Symptoms of the disease were seen in the early autumn on young sapling ash in Linford Wood, and in the west of the city on the Shenley/Whaddon Road and also on the Swan’s Way bridle route at Kingsmead.

Samples from each site were sent to the Forestry Commission for testing and unfortunately confirmed positive. It is highly likely the disease is elsewhere in the city and the Parks Trust continues to monitor its sites for further outbreaks, but it will be next year’s growing season when affected trees will be more clearly identified. Chalara was initially reported in Buckinghamshire in 2012, the first time it had appeared in the UK. The county is categorised as being at high risk for the disease due to the amount of ash found in the area.

Rob Riekie from the Parks Trust, said: “While the confirmation that Chalara has spread to our trees is unfortunate, it is not a surprise and we have been preparing for the arrival of this disease to Milton Keynes for the last few years.

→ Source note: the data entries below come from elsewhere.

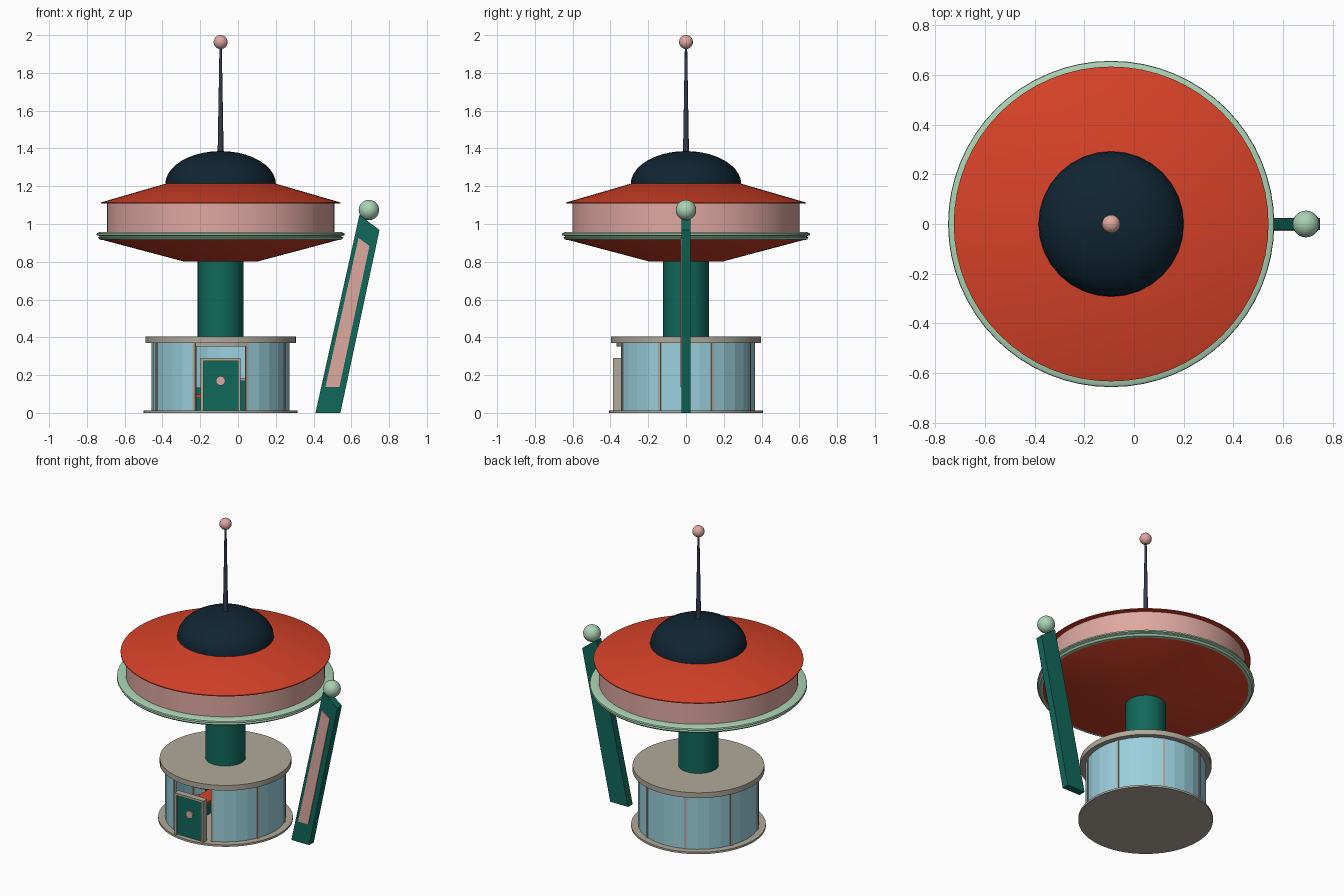
import bpy, bmesh
from math import sin, cos, pi, radians

cube = bpy.data.objects.get("Cube")
if cube:
    bpy.data.objects.remove(cube, do_unlink=True)

CX = -0.092  # axis of the round building


def material(name, r, g, b):
    lin = [(c / 255 / 12.92 if c < 11 else ((c / 255 + 0.055) / 1.055) ** 2.4) for c in (r, g, b)]
    m = bpy.data.materials.new(name)
    m.use_nodes = True
    m.diffuse_color = (*lin, 1)
    m.node_tree.nodes["Principled BSDF"].inputs["Base Color"].default_value = (*lin, 1)
    return m


RED = material("saucer red", 215, 66, 40)
PINK = material("soft pink", 222, 168, 160)
MINT = material("mint", 170, 210, 180)
GREEN = material("deep green", 16, 104, 90)
GLASS = material("pale blue glass", 155, 208, 222)
STONE = material("warm grey", 176, 169, 155)
NAVY = material("dark navy", 15, 37, 51)
SLATE = material("slate", 52, 60, 78)


def finish(name, bm, mat, smooth=True):
    bmesh.ops.remove_doubles(bm, verts=bm.verts, dist=1e-5)
    bmesh.ops.recalc_face_normals(bm, faces=bm.faces)
    me = bpy.data.meshes.new(name)
    bm.to_mesh(me)
    bm.free()
    me.materials.append(mat)
    ob = bpy.data.objects.new(name, me)
    bpy.context.collection.objects.link(ob)
    if smooth:
        bpy.ops.object.select_all(action="DESELECT")
        ob.select_set(True)
        bpy.context.view_layer.objects.active = ob
        bpy.ops.object.shade_smooth_by_angle(angle=radians(30))
    return ob


def revolve(name, profile, mat, steps=64, start=0.0, sweep=2 * pi, loop=False, smooth=True):
    """Spin (radius, z) points round the building axis; loop closes the profile."""
    bm = bmesh.new()
    rows = []
    for i in range(steps + 1):
        a = start + sweep * i / steps
        rows.append([bm.verts.new((CX + r * cos(a), r * sin(a), z)) for r, z in profile])
    n = len(profile)
    for p, q in zip(rows, rows[1:]):
        for j in range(n if loop else n - 1):
            k = (j + 1) % n
            face = [p[j], q[j], q[k], p[k]]
            if profile[j][0] == 0:
                face.remove(q[j])
            if profile[k][0] == 0:
                face.remove(q[k])
            bm.faces.new(face)
    if loop and sweep < 6:
        bm.faces.new(rows[0])
        bm.faces.new(rows[-1])
    return finish(name, bm, mat, smooth)


def disc(name, r, z0, z1, mat, steps=64):
    return revolve(name, [(0, z0), (r, z0), (r, z1), (0, z1)], mat, steps)


def prism(name, outline, y0, y1, mat):
    """Extrude an (x, z) outline from y0 to y1."""
    bm = bmesh.new()
    front = [bm.verts.new((x, y0, z)) for x, z in outline]
    back = [bm.verts.new((x, y1, z)) for x, z in outline]
    bm.faces.new(front)
    bm.faces.new(back)
    n = len(outline)
    for i in range(n):
        j = (i + 1) % n
        bm.faces.new([front[i], front[j], back[j], back[i]])
    return finish(name, bm, mat, False)


def box(name, x0, x1, y0, y1, z0, z1, mat):
    return prism(name, [(x0, z0), (x1, z0), (x1, z1), (x0, z1)], y0, y1, mat)


def ball(name, x, z, r, mat):
    bm = bmesh.new()
    bmesh.ops.create_uvsphere(bm, u_segments=24, v_segments=16, radius=r)
    bmesh.ops.translate(bm, verts=bm.verts, vec=(x, 0, z))
    return finish(name, bm, mat)


# Ground floor: slabs, curved glass with a front opening, mullions
disc("base_slab", 0.407, 0, 0.013, STONE)
disc("ground_floor_roof", 0.398, 0.37, 0.405, STONE)
revolve("glass_wall", [(0.365, 0.013), (0.365, 0.37), (0.355, 0.37), (0.355, 0.013)], GLASS,
        28, radians(-67.5), radians(315), loop=True, smooth=False)
revolve("opening_lintel", [(0.367, 0.352), (0.367, 0.37), (0.353, 0.37), (0.353, 0.352)], STONE,
        4, radians(-112.5), radians(45), loop=True, smooth=False)
for i in range(8):
    a = radians(22.5 + 45 * i)
    revolve(f"mullion_{i + 1}", [(0.37, 0.013), (0.37, 0.37), (0.35, 0.37), (0.35, 0.013)], STONE,
            1, a - 0.018, 0.036, loop=True, smooth=False)

# Front door: frame, panel and round plate
for name, side in (("left", 1), ("right", -1)):
    a, b = sorted((CX + side * 0.091, CX + side * 0.106))
    box(f"door_jamb_{name}", a, b, -0.386, -0.344, 0.013, 0.29, STONE)
box("door_head", CX - 0.106, CX + 0.106, -0.386, -0.344, 0.275, 0.29, STONE)
box("door_panel", CX - 0.091, CX + 0.091, -0.375, -0.355, 0.013, 0.275, GREEN)
prism("door_plate", [(CX + 0.025 * cos(i * pi / 8), 0.17 + 0.025 * sin(i * pi / 8)) for i in range(16)],
      -0.384, -0.375, PINK)

# Furniture seen beside the door
box("counter", CX + 0.09, CX + 0.2, -0.22, 0.1, 0.013, 0.17, GREEN)
box("counter_top", CX + 0.08, CX + 0.21, -0.23, 0.11, 0.17, 0.185, STONE)
box("bench", CX - 0.2, CX - 0.1, -0.2, 0.1, 0.013, 0.085, GREEN)
box("bench_seat", CX - 0.2, CX - 0.1, -0.2, 0.1, 0.085, 0.1, RED)
box("bench_back", CX - 0.22, CX - 0.1, 0.1, 0.12, 0.013, 0.135, GREEN)

# Column and saucer
disc("column", 0.122, 0.4, 0.81, GREEN, 32)
revolve("saucer_underside", [(0, 0.802), (0.197, 0.802), (0.622, 0.915), (0, 0.915)], RED)
revolve("saucer_rim", [(0.59, 0.957), (0.642, 0.957), (0.655, 0.951), (0.657, 0.941), (0.64, 0.936),
                       (0.64, 0.933), (0.65, 0.928), (0.64, 0.917), (0.59, 0.913)], MINT, loop=True)
disc("window_band", 0.602, 0.92, 1.112, PINK)
revolve("saucer_roof", [(0, 1.108), (0.634, 1.108), (0.634, 1.114), (0.29, 1.214), (0, 1.214)], RED)

# Dome and antenna
dome = [(0, 1.2)] + [(0.293 * cos(i * pi / 20), 1.21 + 0.176 * sin(i * pi / 20)) for i in range(10)] + [(0, 1.386)]
revolve("dome", dome, NAVY, 32)
revolve("antenna", [(0, 1.37), (0.016, 1.37), (0.006, 1.95), (0, 1.95)], SLATE, 12)
ball("antenna_ball", CX, 1.963, 0.037, PINK)

# Leaning pylon with front inlay and ball
prism("pylon", [(0.41, 0), (0.542, 0), (0.749, 0.968), (0.643, 1.048)], -0.024, 0.024, GREEN)
prism("pylon_inlay", [(0.463, 0.138), (0.537, 0.138), (0.696, 0.884), (0.638, 0.926)], -0.029, -0.023, PINK)
ball("pylon_ball", 0.693, 1.074, 0.054, MINT)
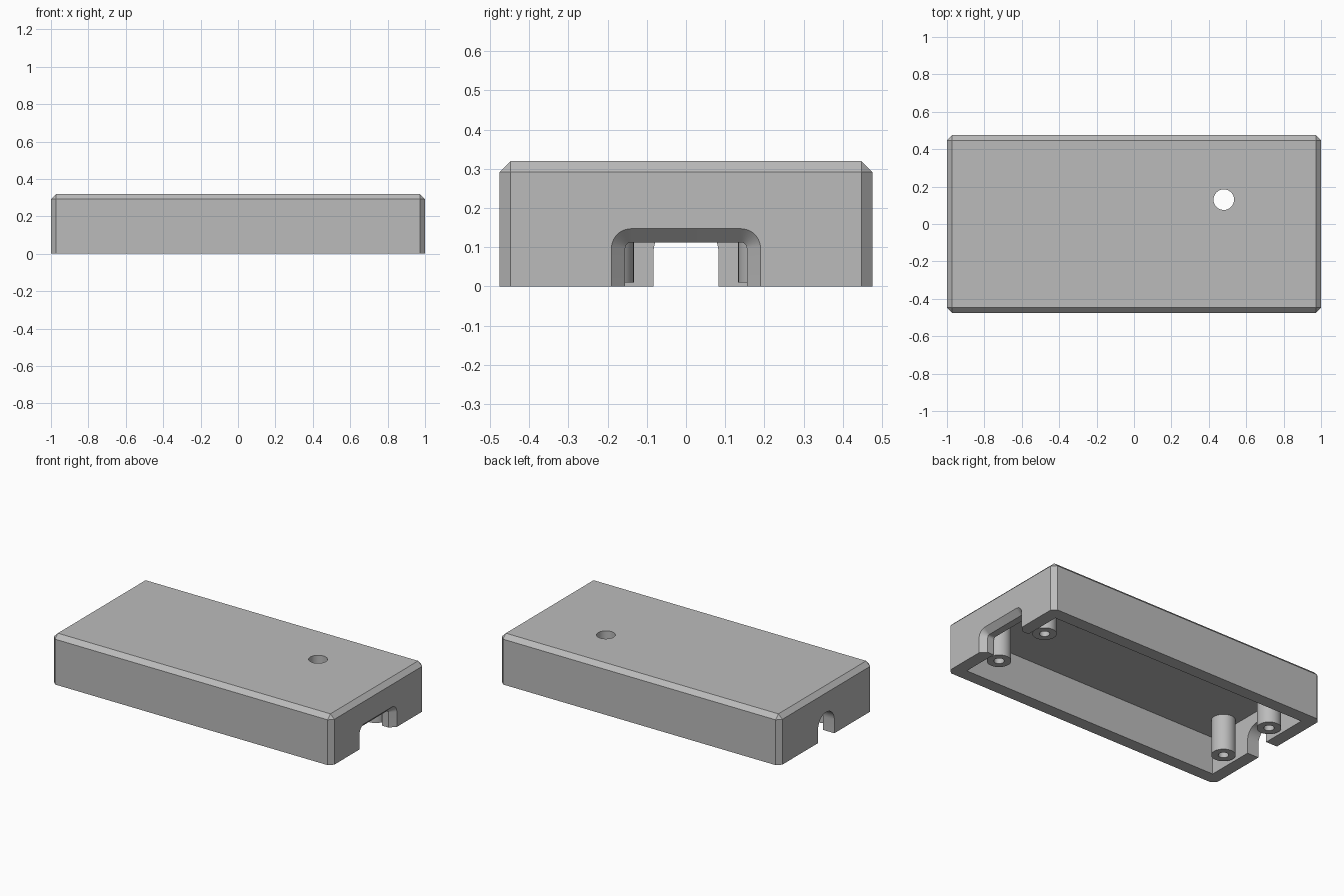
import bpy, bmesh, math
from mathutils import Vector

if "Cube" in bpy.data.objects:
    bpy.data.objects.remove(bpy.data.objects["Cube"], do_unlink=True)

LENGTH, WIDTH, HEIGHT = 2.0, 0.95, 0.32
WALL, CHAMFER = 0.08, 0.028

grey = bpy.data.materials.new("matte grey")
grey.use_nodes = True
color = (0.5, 0.5, 0.5, 1)
grey.diffuse_color = color
grey.node_tree.nodes["Principled BSDF"].inputs["Base Color"].default_value = color


def make(name, bm):
    bmesh.ops.recalc_face_normals(bm, faces=bm.faces)
    mesh = bpy.data.meshes.new(name)
    bm.to_mesh(mesh)
    bm.free()
    mesh.materials.append(grey)
    ob = bpy.data.objects.new(name, mesh)
    bpy.context.collection.objects.link(ob)
    return ob


def box(bm, lx, ly, z0, z1):
    verts = bmesh.ops.create_cube(bm, size=1)["verts"]
    for v in verts:
        v.co = Vector((v.co.x * lx, v.co.y * ly, z0 + (v.co.z + 0.5) * (z1 - z0)))


def arch(x, half, top, r, steps=10):
    """Doorway outline with rounded upper corners, open end below the floor."""
    pts = [Vector((x, half, -0.05))]
    for side, start in ((1, 0), (-1, math.pi / 2)):
        for i in range(steps + 1):
            a = start + math.pi / 2 * i / steps
            pts.append(Vector((x, side * (half - r) + r * math.cos(a),
                               top - r + r * math.sin(a))))
    return pts + [Vector((x, -half, -0.05))]


def loft(name, sections):
    bm = bmesh.new()
    rings = [[bm.verts.new(p) for p in s] for s in sections]
    n = len(rings[0])
    for a, b in zip(rings, rings[1:]):
        for i in range(n):
            j = (i + 1) % n
            bm.faces.new((a[i], a[j], b[j], b[i]))
    bm.faces.new(rings[0])
    bm.faces.new(rings[-1])
    return make(name, bm)


def smooth(ob):
    bpy.ops.object.select_all(action="DESELECT")
    ob.select_set(True)
    bpy.context.view_layer.objects.active = ob
    bpy.ops.object.shade_smooth_by_angle(angle=math.radians(30))


# Case body with chamfered upright and top edges
bm = bmesh.new()
box(bm, LENGTH, WIDTH, 0, HEIGHT)
edges = [e for e in bm.edges if max(v.co.z for v in e.verts) > 0.1]
bmesh.ops.bevel(bm, geom=edges, offset=CHAMFER, segments=1, affect="EDGES")
case = make("case_shell", bm)

# Hollow underside
bm = bmesh.new()
box(bm, LENGTH - 2 * WALL, WIDTH - 2 * WALL, -0.1, HEIGHT - WALL)
cutters = [make("cavity_cutter", bm)]

# Round hole through the lid
bm = bmesh.new()
bmesh.ops.create_cone(bm, cap_ends=True, segments=48, radius1=0.055, radius2=0.055, depth=0.4)
bmesh.ops.translate(bm, verts=bm.verts, vec=(0.48, 0.13, 0.35))
cutters.append(make("hole_cutter", bm))

# Wide flared port at one end, plain arched port at the other
cutters.append(loft("wide_port_cutter", [
    arch(x, 0.155 + o, 0.112 + o, 0.015 + o)
    for x, o in ((0.85, 0), (0.965, 0), (1.02, 0.055))]))
cutters.append(loft("arched_port_cutter", [
    arch(x, 0.083, 0.168, 0.082) for x in (-1.05, -0.85)]))

for c in cutters:
    c.hide_render = True
    mod = case.modifiers.new(c.name, "BOOLEAN")
    mod.operation, mod.solver, mod.object = "DIFFERENCE", "EXACT", c
bpy.context.view_layer.update()
result = case.evaluated_get(bpy.context.evaluated_depsgraph_get())
mesh = bpy.data.meshes.new_from_object(result)
case.modifiers.clear()
case.data = mesh
for c in cutters:
    bpy.data.objects.remove(c, do_unlink=True)
smooth(case)

# Four screw posts with blind holes, hanging from the lid
for sx, end in ((1, "left"), (-1, "right")):
    for sy, depth in ((1, "back"), (-1, "front")):
        bm = bmesh.new()
        profile = [(0, 0.2), (0.03, 0.2), (0.03, 0.01), (0.07, 0.01), (0.07, 0.245)]
        verts = [bm.verts.new((r, 0, z)) for r, z in profile]
        path = [bm.edges.new(p) for p in zip(verts, verts[1:])]
        bmesh.ops.spin(bm, geom=verts + path, cent=(0, 0, 0), axis=(0, 0, 1),
                       angle=math.tau, steps=40, use_duplicate=False)
        bmesh.ops.remove_doubles(bm, verts=bm.verts, dist=0.0005)
        bmesh.ops.holes_fill(bm, edges=bm.edges, sides=0)
        bmesh.ops.translate(bm, verts=bm.verts, vec=(sx * 0.84, sy * 0.203, 0))
        smooth(make(f"screw_post_{depth}_{end}", bm))
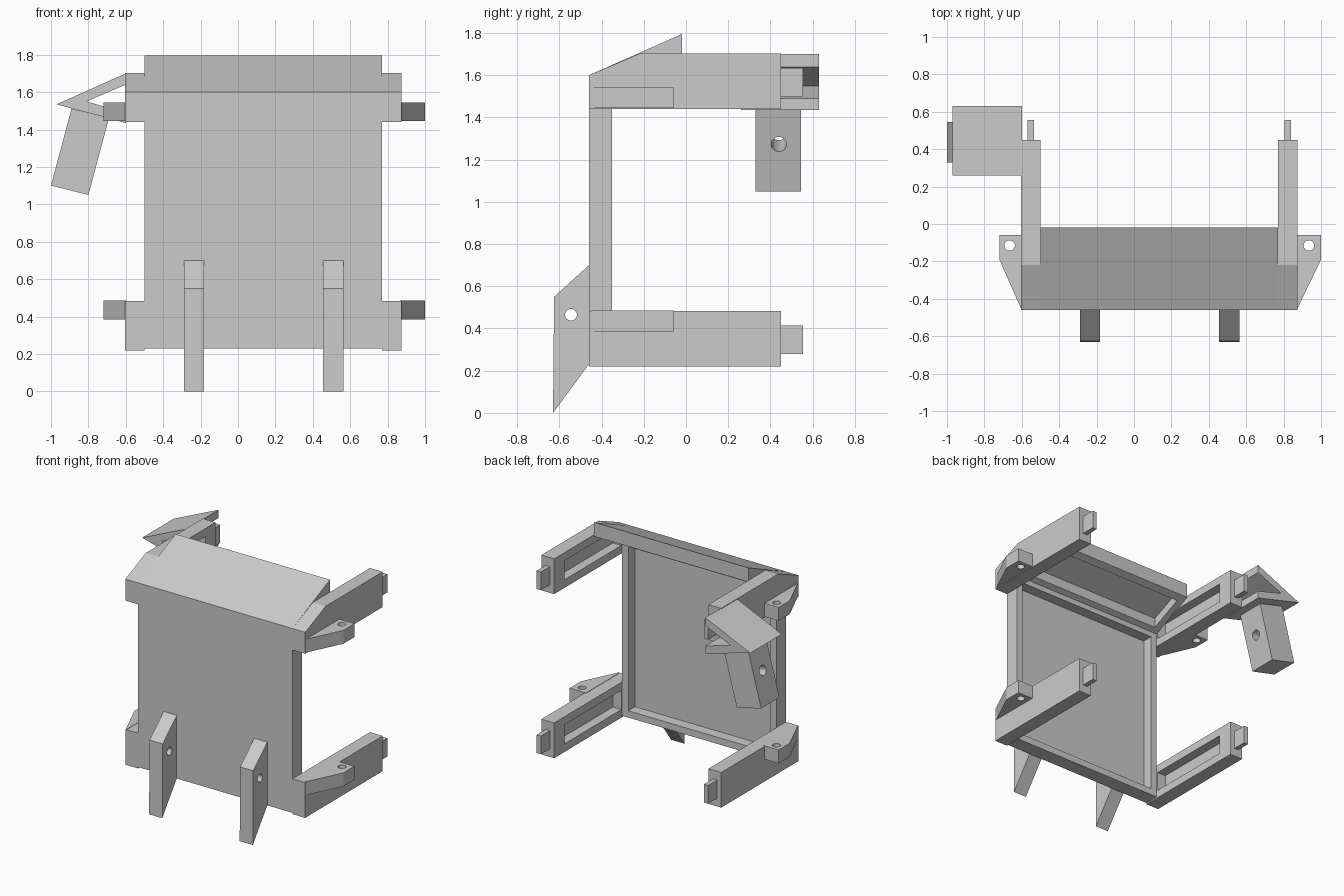
import bpy, bmesh, math
from mathutils import Matrix, Vector

if "Cube" in bpy.data.objects:
    bpy.data.objects.remove(bpy.data.objects["Cube"], do_unlink=True)

grey = bpy.data.materials.new("plain_grey")
grey.use_nodes = True
grey.diffuse_color = (0.6, 0.6, 0.6, 1)
grey.node_tree.nodes["Principled BSDF"].inputs["Base Color"].default_value = (0.6, 0.6, 0.6, 1)

# Places a profile point (a, b) at depth d along an axis
PLACE = {
    "x": lambda a, b, d: (d, a, b),
    "y": lambda a, b, d: (a, d, b),
    "z": lambda a, b, d: (a, b, d),
}


def prism(name, axis, profile, lo, hi):
    """Extrude a closed profile along an axis."""
    bm = bmesh.new()
    near = [bm.verts.new(PLACE[axis](a, b, lo)) for a, b in profile]
    far = [bm.verts.new(PLACE[axis](a, b, hi)) for a, b in profile]
    bm.faces.new(near)
    bm.faces.new(far)
    n = len(profile)
    for i in range(n):
        j = (i + 1) % n
        bm.faces.new((near[i], near[j], far[j], far[i]))
    bmesh.ops.recalc_face_normals(bm, faces=bm.faces)
    mesh = bpy.data.meshes.new(name)
    bm.to_mesh(mesh)
    bm.free()
    mesh.materials.append(grey)
    obj = bpy.data.objects.new(name, mesh)
    bpy.context.collection.objects.link(obj)
    return obj


def box(name, x, y, z):
    return prism(name, "z", [(x[0], y[0]), (x[1], y[0]), (x[1], y[1]), (x[0], y[1])], *z)


def rod(centre, direction, radius, length=0.5):
    """Round cutter for a bolt hole."""
    bpy.ops.mesh.primitive_cylinder_add(vertices=24, radius=radius, depth=length)
    obj = bpy.context.object
    turn = Vector((0, 0, 1)).rotation_difference(Vector(direction)).to_matrix().to_4x4()
    obj.data.transform(Matrix.Translation(centre) @ turn)
    obj.data.materials.append(grey)
    return obj


def cut(obj, cutter):
    """Subtract the cutter and remove it."""
    cutter.hide_render = True
    mod = obj.modifiers.new("cut", "BOOLEAN")
    mod.operation = "DIFFERENCE"
    mod.solver = "EXACT"
    mod.object = cutter
    bpy.context.view_layer.update()
    bpy.context.view_layer.objects.active = obj
    bpy.ops.object.modifier_apply(modifier=mod.name)
    bpy.data.objects.remove(cutter, do_unlink=True)


LEFT, RIGHT = 0.77, -0.50      # inner faces of the arms
FRONT, RIM = -0.46, 0.05

# Back panel: shallow tray open to the rear
panel = box("panel", (RIGHT, LEFT), (FRONT, -0.35), (0.23, 1.58))
cut(panel, box("cutter", (RIGHT + RIM, LEFT - RIM), (-0.43, 0), (0.23 + RIM, 1.50)))

# Sloped hood: tray open underneath
hood = prism("hood", "x", [(FRONT, 1.60), (-0.02, 1.795), (-0.02, 1.69),
                           (-0.35, 1.54), (FRONT, 1.54)], RIGHT, LEFT)
cut(hood, prism("cutter", "x", [(-0.31, 1.4), (-0.07, 1.4), (-0.07, 1.735), (-0.31, 1.63)],
                RIGHT + RIM, LEFT - RIM))

# Four arms, each with an inner slot, an end tab and an outer lug
for side, inner, s, width, reach in (("left", LEFT, 1, 0.105, 0.125),
                                     ("right", RIGHT, -1, 0.105, 0.115)):
    outer = inner + s * width
    for level, base, lug_base, tab_base in (("lower", 0.22, 0.385, 0.28),
                                            ("upper", 1.44, 1.445, 1.50)):
        top, end = base + 0.262, 0.45
        if level == "upper":
            profile = [(FRONT, base), (end, base), (end, top), (-0.22, top), (FRONT, 1.60)]
        else:
            profile = [(FRONT, base), (end, base), (end, top), (FRONT, top)]
        arm = prism(f"{side}_{level}_arm", "x", profile, inner, outer)
        cut(arm, box("cutter", (inner - s * 0.1, inner + s * 0.07),
                     (-0.34, 0.33), (base + 0.06, top - 0.06)))
        box(f"{side}_{level}_tab", (inner + s * 0.035, inner + s * 0.07),
            (end - 0.02, 0.555), (tab_base, tab_base + 0.135))
        tip = outer + s * reach
        lug = prism(f"{side}_{level}_lug", "z",
                    [(outer - s * 0.01, -0.45), (outer, -0.45), (tip, -0.19),
                     (tip, -0.06), (outer - s * 0.01, -0.06)], lug_base, lug_base + 0.1)
        cut(lug, rod((outer + s * 0.06, -0.115, lug_base), (0, 0, 1), 0.028))

# Two front brackets with cross holes
for side, x in (("left", 0.455), ("right", -0.29)):
    bracket = prism(f"{side}_front_bracket", "x",
                    [(FRONT, 0.70), (-0.625, 0.55), (-0.63, 0), (FRONT, 0.23)], x, x + 0.108)
    cut(bracket, rod((x + 0.05, -0.545, 0.465), (1, 0, 0), 0.028))

# V-shaped latch on the right upper arm
prism("latch", "y", [(-0.60, 1.70), (-0.97, 1.535), (-0.60, 1.435), (-0.60, 1.49),
                     (-0.81, 1.55), (-0.60, 1.64)], 0.26, 0.63)

# Hanging latch handle with a through hole
handle = prism("latch_handle", "y", [(-0.89, 1.512), (-0.69, 1.46), (-0.80, 1.05),
                                     (-1.0, 1.10)], 0.33, 0.545)
cut(handle, rod((-0.84, 0.44, 1.30), (0.97, 0, -0.26), 0.036))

“We have already considered and initiated a serious of actions which we believe will counter and help reduce the effects of the disease.” This has included favouring the retention of other species over ash during annual thinning works, while leaving a diversity of species in worked areas and collecting oak acorns over the last two autumns, with seedlings then propagated.

The first batch of oak trees are now due be planted out in the woodlands next winter, which will help to fill the gap left by any ash trees that die and need to be removed. However, even if an ash tree does catch the disease and it proves fatal, this does not necessarily mean it will be removed as dying trees of size offer increased habitat value to invertebrates, including beetles. The Parks Trust will need to look at this on a case by case means, as it also needs to consider the health and safety of the park users and its neighbours.

Rob added: “It has always been our aim to maintain a diverse tree plantation across our plantations and we will continue this moving forward.

“Avoiding mono-cultures will not only aid us against the effect of Chalara, but other tree diseases as well. “The measures we have taken, and our ongoing communication with the Forestry Commission and DEFRA, will ensure Milton Keynes’ forests and green spaces continue to feature beautiful trees for decades to come.”

For more information, visit:

Article Source